* [Exercise]
Only the lines from the first line of the records through the line containing "function drum(name, color, axis, a, b, cross, y, r, sides" belong in the answer. Copy them exactly.

Plain-text document sources:
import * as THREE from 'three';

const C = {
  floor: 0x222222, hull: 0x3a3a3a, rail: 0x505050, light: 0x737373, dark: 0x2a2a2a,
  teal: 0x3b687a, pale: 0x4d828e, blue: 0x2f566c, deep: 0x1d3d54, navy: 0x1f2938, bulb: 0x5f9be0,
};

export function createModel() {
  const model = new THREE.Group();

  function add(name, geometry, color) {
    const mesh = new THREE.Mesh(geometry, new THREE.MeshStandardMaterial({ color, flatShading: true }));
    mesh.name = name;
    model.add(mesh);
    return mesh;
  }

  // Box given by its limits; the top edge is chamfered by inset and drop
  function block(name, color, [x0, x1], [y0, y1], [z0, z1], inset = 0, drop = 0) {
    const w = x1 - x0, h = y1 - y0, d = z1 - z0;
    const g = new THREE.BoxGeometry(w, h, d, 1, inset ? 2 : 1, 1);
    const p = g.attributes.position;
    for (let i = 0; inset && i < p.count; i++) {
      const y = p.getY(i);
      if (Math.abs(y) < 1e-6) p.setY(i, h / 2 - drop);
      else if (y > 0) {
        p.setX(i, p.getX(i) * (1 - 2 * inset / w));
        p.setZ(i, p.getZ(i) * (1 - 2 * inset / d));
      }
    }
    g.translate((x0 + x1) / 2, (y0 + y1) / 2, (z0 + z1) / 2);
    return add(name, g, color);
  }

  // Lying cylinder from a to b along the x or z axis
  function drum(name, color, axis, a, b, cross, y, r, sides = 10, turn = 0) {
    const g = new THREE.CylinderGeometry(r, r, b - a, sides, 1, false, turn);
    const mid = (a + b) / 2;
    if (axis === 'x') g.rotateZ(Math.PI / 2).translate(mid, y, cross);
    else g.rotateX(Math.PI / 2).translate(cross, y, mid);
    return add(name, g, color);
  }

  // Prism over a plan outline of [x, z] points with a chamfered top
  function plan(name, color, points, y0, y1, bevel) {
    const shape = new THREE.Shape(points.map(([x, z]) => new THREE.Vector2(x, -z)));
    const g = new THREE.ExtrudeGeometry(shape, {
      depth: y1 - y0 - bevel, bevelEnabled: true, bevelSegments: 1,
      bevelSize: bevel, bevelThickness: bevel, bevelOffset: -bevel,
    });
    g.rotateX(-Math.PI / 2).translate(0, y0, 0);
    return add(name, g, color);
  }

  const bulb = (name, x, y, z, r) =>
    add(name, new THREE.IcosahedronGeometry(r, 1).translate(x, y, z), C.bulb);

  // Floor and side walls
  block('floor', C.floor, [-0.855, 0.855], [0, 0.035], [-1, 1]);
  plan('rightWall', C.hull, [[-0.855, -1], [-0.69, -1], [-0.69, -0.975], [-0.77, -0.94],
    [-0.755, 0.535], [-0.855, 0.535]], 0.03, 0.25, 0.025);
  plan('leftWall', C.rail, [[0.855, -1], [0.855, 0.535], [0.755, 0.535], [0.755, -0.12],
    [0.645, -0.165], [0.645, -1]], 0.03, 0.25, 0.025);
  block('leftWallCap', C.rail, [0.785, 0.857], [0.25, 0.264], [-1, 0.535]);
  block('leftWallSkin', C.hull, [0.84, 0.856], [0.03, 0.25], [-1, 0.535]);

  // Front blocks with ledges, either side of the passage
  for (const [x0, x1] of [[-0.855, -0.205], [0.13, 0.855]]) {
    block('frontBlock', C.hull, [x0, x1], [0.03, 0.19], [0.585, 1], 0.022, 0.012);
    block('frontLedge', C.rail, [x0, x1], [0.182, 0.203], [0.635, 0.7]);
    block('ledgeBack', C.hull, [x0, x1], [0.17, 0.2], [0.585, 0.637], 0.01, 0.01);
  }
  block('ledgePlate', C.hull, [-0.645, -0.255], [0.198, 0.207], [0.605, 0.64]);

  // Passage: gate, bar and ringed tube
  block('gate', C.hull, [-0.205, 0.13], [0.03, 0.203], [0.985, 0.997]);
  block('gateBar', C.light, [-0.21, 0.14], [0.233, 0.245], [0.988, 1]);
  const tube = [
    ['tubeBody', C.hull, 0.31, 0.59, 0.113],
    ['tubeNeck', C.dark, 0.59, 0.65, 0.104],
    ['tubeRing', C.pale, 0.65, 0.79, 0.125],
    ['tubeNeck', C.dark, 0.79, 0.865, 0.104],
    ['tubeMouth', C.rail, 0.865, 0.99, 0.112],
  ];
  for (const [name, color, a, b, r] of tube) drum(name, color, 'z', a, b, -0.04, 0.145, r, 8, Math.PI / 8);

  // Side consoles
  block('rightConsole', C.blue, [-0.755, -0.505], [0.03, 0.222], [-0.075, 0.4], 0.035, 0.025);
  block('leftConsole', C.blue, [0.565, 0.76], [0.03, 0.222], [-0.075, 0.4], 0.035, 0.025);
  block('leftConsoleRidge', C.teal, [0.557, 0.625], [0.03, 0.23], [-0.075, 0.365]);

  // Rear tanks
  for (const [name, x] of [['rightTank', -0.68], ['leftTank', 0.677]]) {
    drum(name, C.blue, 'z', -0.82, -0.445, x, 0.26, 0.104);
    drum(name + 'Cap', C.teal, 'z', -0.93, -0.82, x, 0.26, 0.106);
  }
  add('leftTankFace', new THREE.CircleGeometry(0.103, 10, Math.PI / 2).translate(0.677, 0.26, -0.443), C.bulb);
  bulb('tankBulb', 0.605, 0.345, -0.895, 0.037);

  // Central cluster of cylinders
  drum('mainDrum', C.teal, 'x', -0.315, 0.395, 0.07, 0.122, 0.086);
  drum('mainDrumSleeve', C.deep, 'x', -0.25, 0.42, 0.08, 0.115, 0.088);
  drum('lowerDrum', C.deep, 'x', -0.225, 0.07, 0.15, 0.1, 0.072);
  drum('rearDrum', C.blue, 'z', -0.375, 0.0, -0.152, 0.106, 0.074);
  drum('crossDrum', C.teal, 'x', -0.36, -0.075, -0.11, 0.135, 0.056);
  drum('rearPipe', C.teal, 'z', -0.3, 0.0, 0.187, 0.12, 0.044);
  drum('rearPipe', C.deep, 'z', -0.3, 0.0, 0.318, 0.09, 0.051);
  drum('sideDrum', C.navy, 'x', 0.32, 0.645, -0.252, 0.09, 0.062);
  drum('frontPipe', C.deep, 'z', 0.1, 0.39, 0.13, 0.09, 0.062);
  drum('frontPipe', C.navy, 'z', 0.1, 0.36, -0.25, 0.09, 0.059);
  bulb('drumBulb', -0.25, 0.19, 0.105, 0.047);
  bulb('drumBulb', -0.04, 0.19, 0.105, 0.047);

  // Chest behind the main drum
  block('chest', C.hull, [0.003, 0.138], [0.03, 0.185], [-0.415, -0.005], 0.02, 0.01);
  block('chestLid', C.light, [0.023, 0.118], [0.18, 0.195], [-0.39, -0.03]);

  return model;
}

* [Task answer]
import * as THREE from 'three';

const C = {
  floor: 0x222222, hull: 0x3a3a3a, rail: 0x505050, light: 0x737373, dark: 0x2a2a2a,
  teal: 0x3b687a, pale: 0x4d828e, blue: 0x2f566c, deep: 0x1d3d54, navy: 0x1f2938, bulb: 0x5f9be0,
};

export function createModel() {
  const model = new THREE.Group();

  function add(name, geometry, color) {
    const mesh = new THREE.Mesh(geometry, new THREE.MeshStandardMaterial({ color, flatShading: true }));
    mesh.name = name;
    model.add(mesh);
    return mesh;
  }

  // Box given by its limits; the top edge is chamfered by inset and drop
  function block(name, color, [x0, x1], [y0, y1], [z0, z1], inset = 0, drop = 0) {
    const w = x1 - x0, h = y1 - y0, d = z1 - z0;
    const g = new THREE.BoxGeometry(w, h, d, 1, inset ? 2 : 1, 1);
    const p = g.attributes.position;
    for (let i = 0; inset && i < p.count; i++) {
      const y = p.getY(i);
      if (Math.abs(y) < 1e-6) p.setY(i, h / 2 - drop);
      else if (y > 0) {
        p.setX(i, p.getX(i) * (1 - 2 * inset / w));
        p.setZ(i, p.getZ(i) * (1 - 2 * inset / d));
      }
    }
    g.translate((x0 + x1) / 2, (y0 + y1) / 2, (z0 + z1) / 2);
    return add(name, g, color);
  }

  // Lying cylinder from a to b along the x or z axis
  function drum(name, color, axis, a, b, cross, y, r, sides = 10, turn = 0) {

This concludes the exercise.